* _Work item_
Below is a listing. Write out exactly its lines between the one holding "prism(name, [(-h, -h), (h, -h), (h, h), (-h, h)], z0, z1)" and the one holding "cy = R * 2 ** 0.5 * sin(turn + pi / 4)", inclusive.

* _Dataset content_
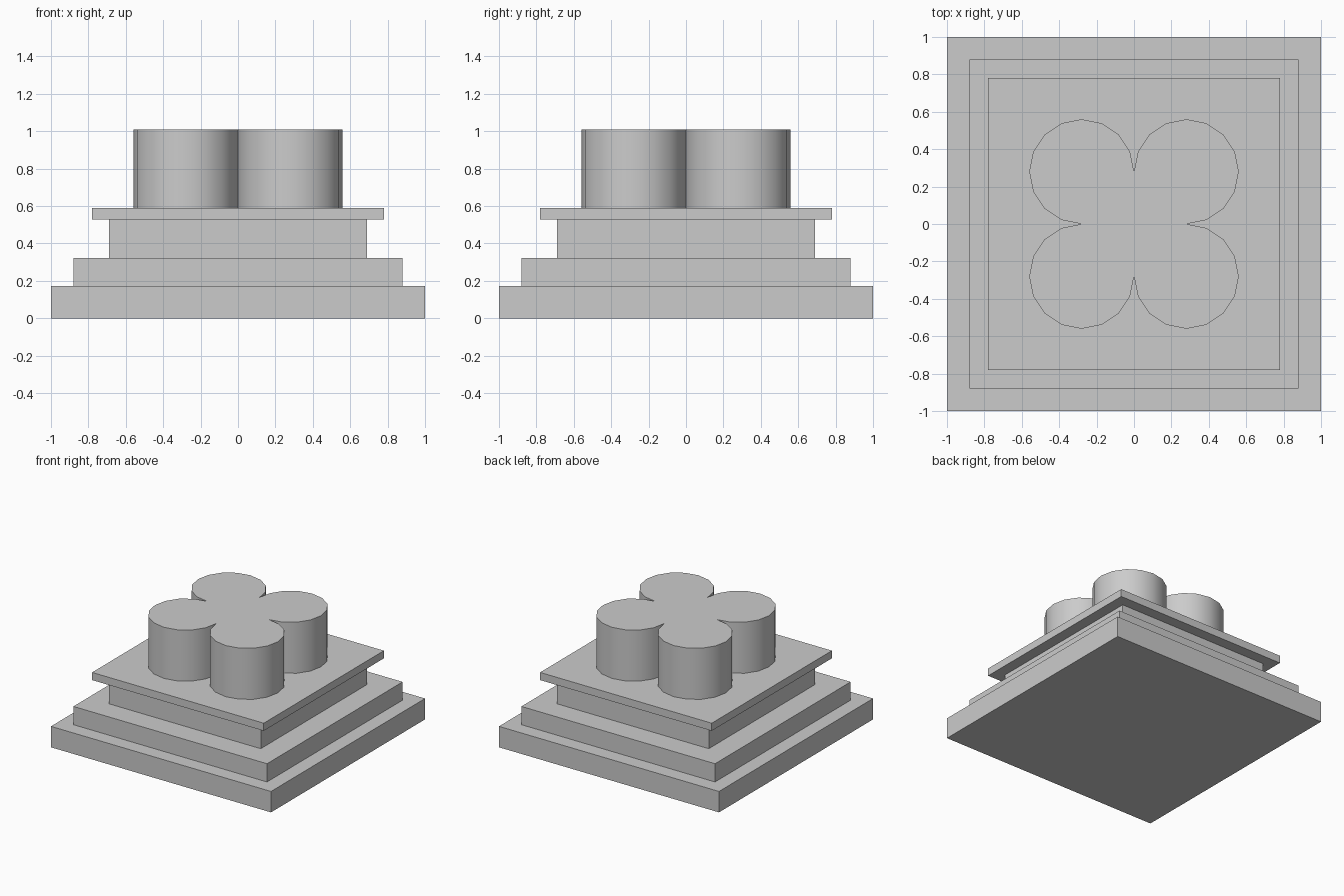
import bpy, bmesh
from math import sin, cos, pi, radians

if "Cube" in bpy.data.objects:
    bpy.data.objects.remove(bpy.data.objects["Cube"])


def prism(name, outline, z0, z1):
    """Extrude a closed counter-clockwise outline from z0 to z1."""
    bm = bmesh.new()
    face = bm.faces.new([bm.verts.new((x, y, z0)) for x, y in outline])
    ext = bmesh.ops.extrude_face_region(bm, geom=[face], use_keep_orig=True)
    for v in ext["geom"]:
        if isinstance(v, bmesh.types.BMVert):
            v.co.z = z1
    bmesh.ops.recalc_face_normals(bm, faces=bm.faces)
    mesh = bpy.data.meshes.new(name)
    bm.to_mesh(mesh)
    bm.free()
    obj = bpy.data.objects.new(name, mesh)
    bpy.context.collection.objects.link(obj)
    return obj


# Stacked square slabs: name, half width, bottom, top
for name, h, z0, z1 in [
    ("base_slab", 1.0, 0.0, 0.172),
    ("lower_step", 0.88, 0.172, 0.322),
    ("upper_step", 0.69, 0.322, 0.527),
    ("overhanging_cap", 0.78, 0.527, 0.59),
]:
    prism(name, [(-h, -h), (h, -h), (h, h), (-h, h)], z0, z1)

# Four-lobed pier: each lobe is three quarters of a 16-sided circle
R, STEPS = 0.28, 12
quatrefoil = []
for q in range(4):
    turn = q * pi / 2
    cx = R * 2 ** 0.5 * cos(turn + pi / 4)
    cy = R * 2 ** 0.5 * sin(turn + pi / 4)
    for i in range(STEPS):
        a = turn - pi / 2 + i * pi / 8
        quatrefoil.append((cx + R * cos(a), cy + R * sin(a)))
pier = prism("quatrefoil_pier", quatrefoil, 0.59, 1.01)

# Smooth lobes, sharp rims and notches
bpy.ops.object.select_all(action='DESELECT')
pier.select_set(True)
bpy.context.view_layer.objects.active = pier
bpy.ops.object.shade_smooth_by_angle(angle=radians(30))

* _Task output_
    prism(name, [(-h, -h), (h, -h), (h, h), (-h, h)], z0, z1)

# Four-lobed pier: each lobe is three quarters of a 16-sided circle
R, STEPS = 0.28, 12
quatrefoil = []
for q in range(4):
    turn = q * pi / 2
    cx = R * 2 ** 0.5 * cos(turn + pi / 4)
    cy = R * 2 ** 0.5 * sin(turn + pi / 4)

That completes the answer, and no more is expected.